Said Suidan, the coordinator of a cooperative for young Palestinians in Haifa, says he supports the union of Arab parties. “It’s an important step in our fight,” said the 25-year-old. While he normally shuns elections, the new alliance has persuaded him to cast his very first ballot on March 17.
According to the Abraham Fund, a Jerusalem-based group that works to foster cooperation between Israel's Jews and Arabs, the Joint List will increase participation by 10 percent compared to the legislative elections of 2013.
Some candidates say they hope to gain 15 seats in the Knesset, but Asad Ghanem of the University of Haifa believes a total of between 9 and 13 seats is more realistic. He fears that many of the hopes of the Arab minority will not be realised.
“The campaign is weak,” said Ghanem. “The candidates have slogans but no strong programme. Their argument is ‘We’re Arab and united, vote for us!’ That’s not enough”.

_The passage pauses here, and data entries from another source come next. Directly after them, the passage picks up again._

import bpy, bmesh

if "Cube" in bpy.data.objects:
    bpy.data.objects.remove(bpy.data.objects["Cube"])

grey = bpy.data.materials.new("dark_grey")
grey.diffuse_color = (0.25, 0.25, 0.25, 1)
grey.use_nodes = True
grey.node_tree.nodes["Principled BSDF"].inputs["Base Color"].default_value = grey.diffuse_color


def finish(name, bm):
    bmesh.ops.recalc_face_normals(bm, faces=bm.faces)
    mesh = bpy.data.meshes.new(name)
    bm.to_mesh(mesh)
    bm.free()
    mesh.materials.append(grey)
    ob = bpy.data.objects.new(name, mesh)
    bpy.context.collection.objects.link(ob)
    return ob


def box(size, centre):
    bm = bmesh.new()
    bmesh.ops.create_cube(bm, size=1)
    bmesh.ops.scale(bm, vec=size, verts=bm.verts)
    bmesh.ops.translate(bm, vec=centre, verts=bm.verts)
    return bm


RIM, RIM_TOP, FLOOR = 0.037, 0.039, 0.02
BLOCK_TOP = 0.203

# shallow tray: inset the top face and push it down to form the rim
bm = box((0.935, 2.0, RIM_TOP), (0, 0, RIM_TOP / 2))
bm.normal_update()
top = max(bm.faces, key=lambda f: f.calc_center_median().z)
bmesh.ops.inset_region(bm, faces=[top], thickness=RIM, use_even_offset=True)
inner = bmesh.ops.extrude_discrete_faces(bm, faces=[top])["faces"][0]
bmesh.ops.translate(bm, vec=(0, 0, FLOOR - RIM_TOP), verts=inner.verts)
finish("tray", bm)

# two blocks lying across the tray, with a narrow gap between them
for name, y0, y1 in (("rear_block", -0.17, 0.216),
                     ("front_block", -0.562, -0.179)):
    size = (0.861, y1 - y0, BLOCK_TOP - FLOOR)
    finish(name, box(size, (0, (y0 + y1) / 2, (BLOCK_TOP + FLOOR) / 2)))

In his interviews, the leader of the Joint List, Ayman Odeh, calls for greater cooperation between Arabs and Jews. His alliance has published a list of eight key policies, including the end of settlement activity in the occupied West Bank and East Jerusalem, nuclear disarmament, recognition of Israeli Arabs as a national minority, greater rights for women, and a 60 percent increase in the minimum wage.
More than the resolution of the Israel-Palestinian conflict, Israel's Arabs, who account for 20% of the population, are concerned about their own hardships as many suffer from discrimination.

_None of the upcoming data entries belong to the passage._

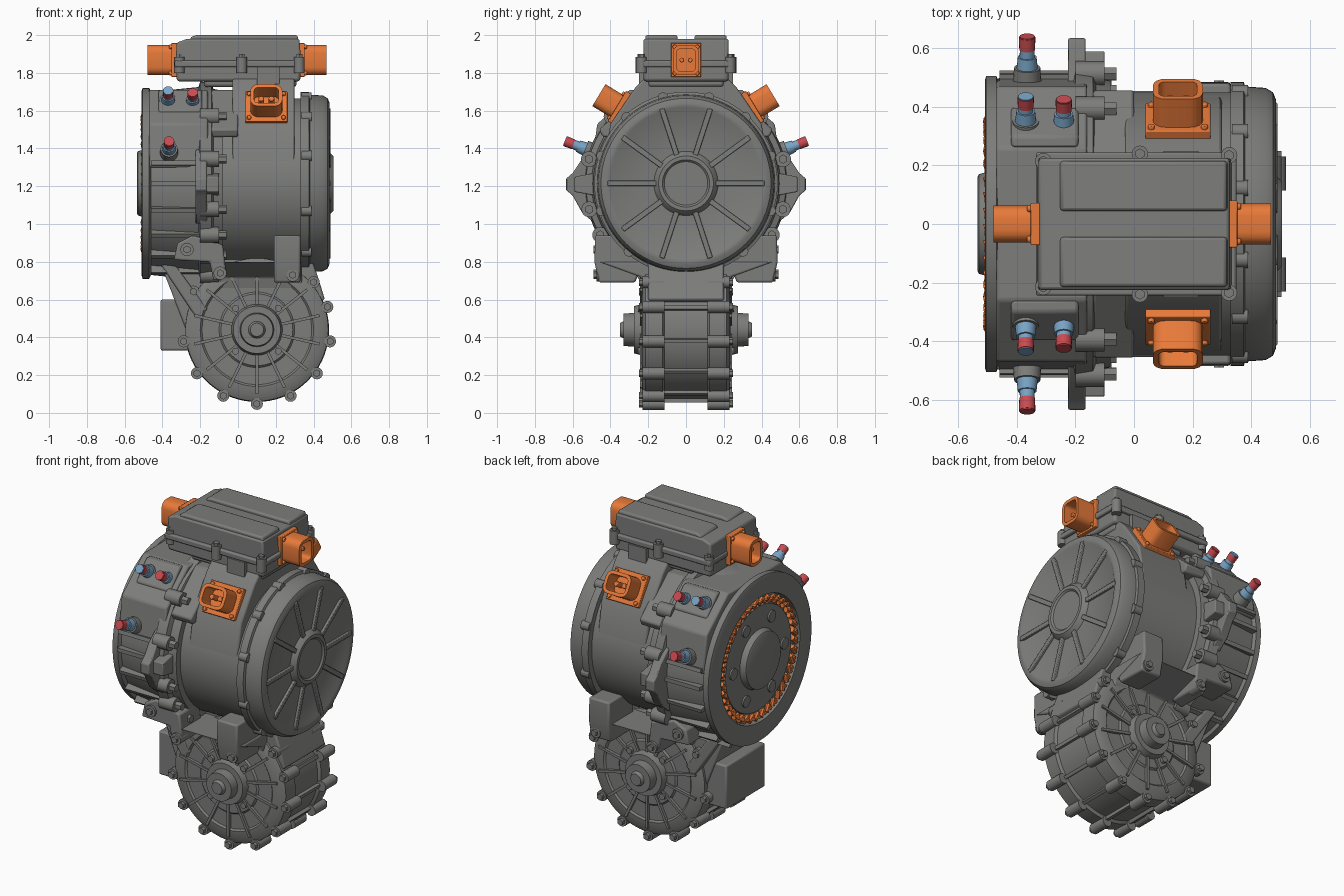
import bpy, bmesh
from math import sin, cos, pi, radians
from mathutils import Vector, Matrix

cube = bpy.data.objects.get("Cube")
if cube:
    bpy.data.objects.remove(cube)


def material(name, rgb):
    m = bpy.data.materials.new(name)
    m.use_nodes = True
    m.diffuse_color = (*rgb, 1)
    m.node_tree.nodes["Principled BSDF"].inputs["Base Color"].default_value = (*rgb, 1)
    return m


GREY = material("cast grey", (0.205, 0.205, 0.2))
ORANGE = material("safety orange", (0.87, 0.21, 0.045))
BLUE = material("pipe blue", (0.19, 0.37, 0.56))
RED = material("cap red", (0.58, 0.07, 0.08))
AXIS_Z = 1.215                      # motor shaft height
GEAR = Vector((0.1, 0, 0.44))       # gearbox centre


def finish(name, bm, mat=GREY, mirror=False, bevel=0):
    bmesh.ops.recalc_face_normals(bm, faces=bm.faces)
    me = bpy.data.meshes.new(name)
    bm.to_mesh(me)
    bm.free()
    ob = bpy.data.objects.new(name, me)
    bpy.context.collection.objects.link(ob)
    me.materials.append(mat)
    bpy.ops.object.select_all(action='DESELECT')
    ob.select_set(True)
    bpy.context.view_layer.objects.active = ob
    bpy.ops.object.shade_smooth_by_angle(angle=radians(35))
    if bevel:
        b = ob.modifiers.new("Bevel", 'BEVEL')
        b.width, b.segments, b.limit_method = bevel, 2, 'ANGLE'
    if mirror:
        ob.modifiers.new("Mirror", 'MIRROR').use_axis = (False, True, False)


def block(bm, lo, hi, mat=Matrix()):
    lo, hi = Vector(lo), Vector(hi)
    m = mat @ Matrix.Translation((lo + hi) / 2) @ Matrix.Diagonal((*(hi - lo), 1))
    return bmesh.ops.create_cube(bm, size=1, matrix=m)["verts"]


def rod(bm, a, b, r, r2=None, seg=16):
    a, b = Vector(a), Vector(b)
    m = Matrix.Translation((a + b) / 2) @ (b - a).to_track_quat('Z', 'Y').to_matrix().to_4x4()
    bmesh.ops.create_cone(bm, cap_ends=True, segments=seg, radius1=r,
                          radius2=r if r2 is None else r2, depth=(b - a).length, matrix=m)


def lathe(name, profile, axis, centre, seg=72):
    """Revolve (position, radius) pairs about the x or y axis."""
    bm = bmesh.new()
    vs = [bm.verts.new((t, r, 0) if axis == 'X' else (r, t, 0)) for t, r in profile]
    edges = [bm.edges.new(p) for p in zip(vs, vs[1:])]
    ax = (1, 0, 0) if axis == 'X' else (0, 1, 0)
    bmesh.ops.spin(bm, geom=vs + edges, cent=(0, 0, 0), axis=ax, angle=2 * pi, steps=seg)
    bmesh.ops.remove_doubles(bm, verts=bm.verts, dist=0.0005)
    bmesh.ops.translate(bm, verts=bm.verts, vec=centre)
    finish(name, bm)


def prism(name, pts, axis, a, b, mirror=False, bevel=0.01):
    """Extrude a (y, z) or (x, z) outline along x or y."""
    bm = bmesh.new()
    f = bm.faces.new([bm.verts.new((a, u, v) if axis == 'X' else (u, a, v)) for u, v in pts])
    top = bmesh.ops.extrude_face_region(bm, geom=[f])["geom"]
    move = (b - a, 0, 0) if axis == 'X' else (0, b - a, 0)
    bmesh.ops.translate(bm, verts=[g for g in top if isinstance(g, bmesh.types.BMVert)], vec=move)
    finish(name, bm, GREY, mirror, bevel)


def around_x(x, r, deg):
    return Vector((x, r * cos(radians(deg)), AXIS_Z + r * sin(radians(deg))))


# Motor: body, ribbed end cap and winding housing
C = (0, 0, AXIS_Z)
lathe("motor_body", [(-0.2, 0), (-0.2, 0.45), (0.35, 0.45), (0.35, 0)], 'X', C)
lathe("end_cap", [(0.33, 0), (0.33, 0.485), (0.375, 0.485), (0.38, 0.47), (0.45, 0.465),
                  (0.475, 0.45), (0.485, 0.425), (0.485, 0.405), (0.475, 0.39), (0.475, 0.17),
                  (0.49, 0.16), (0.505, 0.145), (0.505, 0.125), (0.495, 0.115), (0.495, 0)], 'X', C)
lathe("winding_housing", [(-0.08, 0), (-0.08, 0.49), (-0.13, 0.5), (-0.14, 0.53), (-0.2, 0.54),
                          (-0.21, 0.51), (-0.46, 0.485), (-0.47, 0.505), (-0.505, 0.505),
                          (-0.51, 0.49), (-0.51, 0.385), (-0.47, 0.38), (-0.47, 0.325),
                          (-0.495, 0.32), (-0.495, 0.18), (-0.53, 0.17), (-0.535, 0.16),
                          (-0.535, 0)], 'X', C)
bm = bmesh.new()
for i in range(10):
    m = Matrix.Translation(C) @ Matrix.Rotation(i * pi / 5, 4, 'X')
    block(bm, (0.46, 0.14, -0.014), (0.49, 0.415, 0.014), m)
finish("end_cap_ribs", bm, bevel=0.004)

# Rim bolts of the end cap and the inner web bosses
bm = bmesh.new()
for d in (18, 48, 75, 105, 132, 162, 198, 230, 310, 342):
    rod(bm, around_x(0.335, 0.47, d), around_x(0.39, 0.47, d), 0.028, seg=12)
for i in range(6):
    rod(bm, around_x(-0.49, 0.25, i * 60), around_x(-0.505, 0.25, i * 60), 0.035)
finish("end_bolts", bm)

# Copper-coloured coil ends
bm = bmesh.new()
for i in range(40):
    d = i * 9
    rod(bm, around_x(-0.492, 0.335, d), around_x(-0.497, 0.366, d + 6), 0.015, seg=8)
    rod(bm, around_x(-0.47, 0.352, d), around_x(-0.512, 0.352, d + 2), 0.012, seg=8)
finish("coil_ends", bm, ORANGE)

# Angular shoulders, long fins and flange bolts of the winding housing
prism("housing_shoulder", [(-0.26, 1.71), (0.26, 1.71), (0.47, 1.53), (0.5, 1.3), (-0.5, 1.3),
                           (-0.47, 1.53)], 'X', -0.47, -0.16)
bm = bmesh.new()
for d in (-65, -48, -32, -16, 0, 12):
    m = Matrix.Translation(C) @ Matrix.Rotation(radians(d), 4, 'X')
    block(bm, (-0.46, 0.42, -0.012), (-0.15, 0.525, 0.012), m)
finish("housing_fins", bm, mirror=True)
bm = bmesh.new()
for d in (-66, -46, -31, -15, 14, 42):
    rod(bm, around_x(-0.2, 0.53, d), around_x(-0.1, 0.53, d), 0.042)
    rod(bm, around_x(-0.1, 0.53, d), around_x(-0.06, 0.53, d), 0.024, seg=6)
finish("flange_bolts", bm, mirror=True)
prism("flange_ear", [(0.48, 1.4), (0.56, 1.33), (0.6, 1.27), (0.635, 1.24), (0.635, 1.18),
                     (0.6, 1.15), (0.55, 1.06), (0.48, 1.0)], 'X', -0.225, -0.165, True, 0.006)
prism("flange_ear_step", [(0.48, 1.27), (0.59, 1.25), (0.59, 1.17), (0.48, 1.15)],
      'X', -0.17, -0.1, True, 0.006)

# Saddle joining the motor to the electronics box
prism("saddle", [(-0.2, 1.79), (0.2, 1.79), (0.27, 1.72), (0.4, 1.53), (0.44, 1.3), (-0.44, 1.3),
                 (-0.4, 1.53), (-0.27, 1.72)], 'X', -0.03, 0.3)
prism("saddle_step", [(-0.22, 1.71), (0.22, 1.71), (0.46, 1.5), (0.44, 1.46), (-0.44, 1.46),
                      (-0.46, 1.5)], 'X', -0.14, 0.0)

# Electronics box
bm = bmesh.new()
block(bm, (-0.325, -0.225, 1.755), (0.33, 0.225, 1.85))
block(bm, (-0.18, -0.2, 1.725), (0.31, 0.2, 1.8))
finish("box_base", bm, bevel=0.015)
bm = bmesh.new()
block(bm, (-0.335, -0.245, 1.83), (0.35, 0.245, 1.865))
finish("box_flange", bm, bevel=0.008)
prism("box_lid", [(-0.33, 1.85), (0.335, 1.85), (0.325, 1.98), (-0.27, 1.98), (-0.325, 1.96)],
      'Y', -0.225, 0.225)
prism("lid_panel", [(-0.26, 1.95), (0.325, 1.95), (0.315, 2.0), (-0.22, 2.0), (-0.25, 1.99)],
      'Y', 0.045, 0.215, mirror=True)
bm = bmesh.new()
for x, y in ((0.02, 0.24), (0.325, 0.235), (-0.31, 0.215)):
    rod(bm, (x, y, 1.8), (x, y, 1.885), 0.028)
    rod(bm, (x, y, 1.88), (x, y, 1.9), 0.018, seg=6)
block(bm, (0.1, 0.2, 1.69), (0.22, 0.25, 1.83))
finish("box_bolts", bm, mirror=True)


# Orange power connectors: flange, rounded hollow shroud and pins
def connector(name, base, out, width, height, length, flange, mirror=False):
    out = Vector(out).normalized()
    side = Vector((0, 0, 1)).cross(out).normalized()
    m = Matrix((side, out.cross(side), out)).transposed().to_4x4()
    m = Matrix.Translation(base) @ m
    bm = bmesh.new()
    block(bm, (-width / 2, -height / 2, 0), (width / 2, height / 2, length), m)
    long_edges = [e for e in bm.edges
                  if abs((e.verts[0].co - e.verts[1].co).normalized().dot(out)) > 0.9]
    bmesh.ops.bevel(bm, geom=long_edges, offset=0.042, segments=4, profile=0.5, affect='EDGES')
    end = max(bm.faces, key=lambda f: f.calc_center_median().dot(out))
    bm.normal_update()
    bmesh.ops.inset_region(bm, faces=[end], thickness=0.02, depth=0)
    hole = bmesh.ops.extrude_discrete_faces(bm, faces=[end])["faces"][0]
    bmesh.ops.translate(bm, verts=hole.verts, vec=-out * length * 0.75)
    finish(name + "_shroud", bm, ORANGE, mirror)
    bm = bmesh.new()
    w, h = width / 2 + flange, height / 2 + flange
    block(bm, (-w, -h, -0.02), (w, h, 0.018), m)
    for sx in (-1, 1):
        for sy in (-1, 1):
            x, y = sx * (w - 0.02), sy * (h - 0.02)
            rod(bm, m @ Vector((x, y, 0)), m @ Vector((x, y, 0.03)), 0.012, seg=10)
        x = sx * width * 0.16
        rod(bm, m @ Vector((x, 0, 0.01)), m @ Vector((x, 0, length * 0.75)), width * 0.09)
    finish(name + "_flange", bm, ORANGE, mirror, 0.006)


connector("side_power", (0.15, 0.35, 1.615), (0, 0.83, 0.5), 0.17, 0.135, 0.13, 0.026, True)
connector("left_power", (0.335, 0, 1.868), (1, 0, 0), 0.14, 0.16, 0.133, 0.01)
connector("right_power", (-0.335, 0, 1.868), (-1, 0, 0), 0.125, 0.16, 0.145, 0.01)


# Coolant pipes: grey boss, blue stem and red cap
def pipe(name, base, out, length, tip):
    base, out = Vector(base), Vector(out).normalized()
    parts = ((GREY, "boss", -0.08, 0.02, 0.052, 0.045), (BLUE, "stem", 0, length * 0.72, 0.027, 0.025),
             (BLUE, "collar", 0.02, 0.06, 0.036, 0.032),
             (RED, "cap", length * 0.66, length, 0.027, 0.028),
             (tip, "tip", length, length + 0.004, 0.026, 0.026))
    for mat, part, a, b, r, r2 in parts:
        bm = bmesh.new()
        rod(bm, base + out * a, base + out * b, r, r2, 20)
        finish(f"{name}_{part}", bm, mat, True)


pipe("side_pipe", (-0.365, 0.515, 1.39), (0, 0.92, 0.36), 0.132, RED)
pipe("outer_pipe", (-0.37, 0.335, 1.645), (0, 0.85, 0.52), 0.115, BLUE)
pipe("inner_pipe", (-0.24, 0.325, 1.635), (0, 0.85, 0.52), 0.115, RED)
prism("pipe_pad", [(0.26, 1.71), (0.3, 1.71), (0.4, 1.6), (0.36, 1.5)], 'X', -0.42, -0.19, True)

# Gearbox: drum with flanges, domed faces and stepped hubs
half = [(0.35, 0), (0.35, 0.035), (0.33, 0.045), (0.33, 0.085), (0.275, 0.09), (0.275, 0.125),
        (0.235, 0.135), (0.235, 0.19), (0.225, 0.2), (0.225, 0.29), (0.235, 0.3), (0.23, 0.35),
        (0.215, 0.378), (0.125, 0.382), (0.115, 0.365)]
lathe("gearbox_drum", half + [(-t, r) for t, r in reversed(half)], 'Y', GEAR)
bm = bmesh.new()
for i in range(14):
    m = Matrix.Translation(GEAR) @ Matrix.Rotation(2 * pi * (i + 0.5) / 14, 4, 'Y')
    block(bm, (0.12, 0.2, -0.008), (0.34, 0.243, 0.008), m)
for i in range(4):
    a = pi / 4 + i * pi / 2
    p = GEAR + Vector((0.16 * cos(a), 0.21, 0.16 * sin(a)))
    rod(bm, p, p + Vector((0, 0.045, 0)), 0.018)
finish("gearbox_face_ribs", bm, mirror=True)
bm = bmesh.new()
for d in [-90 + 27 * k for k in range(-3, 5)] + [40, 149]:
    a = radians(d)
    p = GEAR + Vector((0.392 * cos(a), 0, 0.392 * sin(a)))
    rod(bm, p + Vector((0, 0.115, 0)), p + Vector((0, 0.23, 0)), 0.032)
    rod(bm, p + Vector((0, 0.23, 0)), p + Vector((0, 0.25, 0)), 0.02, seg=6)
    m = Matrix.Translation(GEAR) @ Matrix.Rotation(-a, 4, 'Y')
    block(bm, (0.3, -0.01, -0.01), (0.385, 0.2, 0.01), m)
finish("gearbox_bolts", bm, mirror=True)

# Neck, mounting block and brackets between motor and gearbox
prism("neck", [(-0.43, 0.84), (0.38, 0.84), (0.42, 0.73), (0.46, 0.6), (0.1, 0.44), (-0.22, 0.3)],
      'Y', -0.2, 0.2)
prism("neck_edge", [(-0.43, 0.82), (-0.36, 0.82), (-0.16, 0.55), (-0.22, 0.5)], 'Y', -0.235, 0.235)
prism("mounting_block", [(-0.41, 0.33), (-0.41, 0.6), (-0.28, 0.6), (-0.2, 0.5), (-0.2, 0.33)],
      'Y', -0.19, 0.19)
prism("upper_neck", [(-0.46, 0.8), (0.46, 0.8), (0.24, 0.72), (0.22, 0.64), (-0.22, 0.64),
                     (-0.24, 0.72)], 'X', -0.1, 0.34)
prism("box_bracket", [(0.24, 0.94), (0.48, 0.94), (0.485, 0.8), (0.46, 0.69), (0.27, 0.69),
                      (0.24, 0.76)], 'X', 0.19, 0.33, True)
prism("arm_bracket", [(-0.34, 0.81), (-0.32, 0.9), (-0.24, 0.94), (-0.08, 0.89), (-0.06, 0.72),
                      (-0.13, 0.7), (-0.15, 0.8)], 'Y', 0.26, 0.46, True)
bm = bmesh.new()
for x, z in ((-0.27, 0.865), (-0.095, 0.74), (0.29, 0.73)):
    rod(bm, (x, 0.4, z), (x, 0.475, z), 0.035)
    rod(bm, (x, 0.47, z), (x, 0.49, z), 0.02, seg=6)
finish("bracket_bolts", bm, mirror=True)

The figures speak volumes about this marginalization: one out of every two Arab families is considered to be living in poverty, against one out of five families nationally. Only about 20 percent of Arab women are employed. Not one Arab town has been created since 1948, while 600 Jewish municipalities have been established.
In 2004, three times more public funds were allocated to Jewish schools than to Arab schools. The Council of Higher Education launched a plan two years ago designed to make universities more accessible to minorities, with Arabs representing only 11 percent of undergraduate students. Also, Jews live on average three years longer than Arabs.
A new opposition leader?
Whatever the election results, the Joint List has ruled out participating in the next cabinet. “To be a part of the government means being responsible for all of its actions, which can include new hostilities in Gaza, the construction of new settlements, etc,” said Ghattas.
But the new coalition plans to carry more weight in Israeli politics. Until now, the influence of Arab parties was almost negligible.
“We can have representatives in multiple parliamentary committees, and perhaps even lead some of them,” said Ghattas.
With a group of about a dozen members of parliament, the Joint List could block the formation of a centre-left majority, as well as a “homogenous” right. Nobody in these two camps will accept to form a government dependant on the vote of Arab MPs, a situation that could encourage the formation of a “grand coalition”, excluding extremist parties.
Should this happen, Ayman Odeh hopes to become the head of the opposition. “I believe that whether Herzog or Netanyahu are tasked with forming the government, they will both head to a national unity cabinet,” he recently told The Times of Israel.
“That means we will lead the opposition, which is an extremely important podium. Every foreign guest who visits the country, including heads of state, meets with the head of the opposition. This is an opportunity for us to present our issues, the issues of the Arab public.”
However, some doubt that change will come from the future parliament. For Haifa-based Said Suidan, Arab politicians should concentrate their efforts outside the Knesset.
“The change will come from the street”, he said. "Until now, during protests, there have always been one or two parties that have refused to participate. My hope is that everyone will mobilize together, on the ground, on subjects like land ownership.”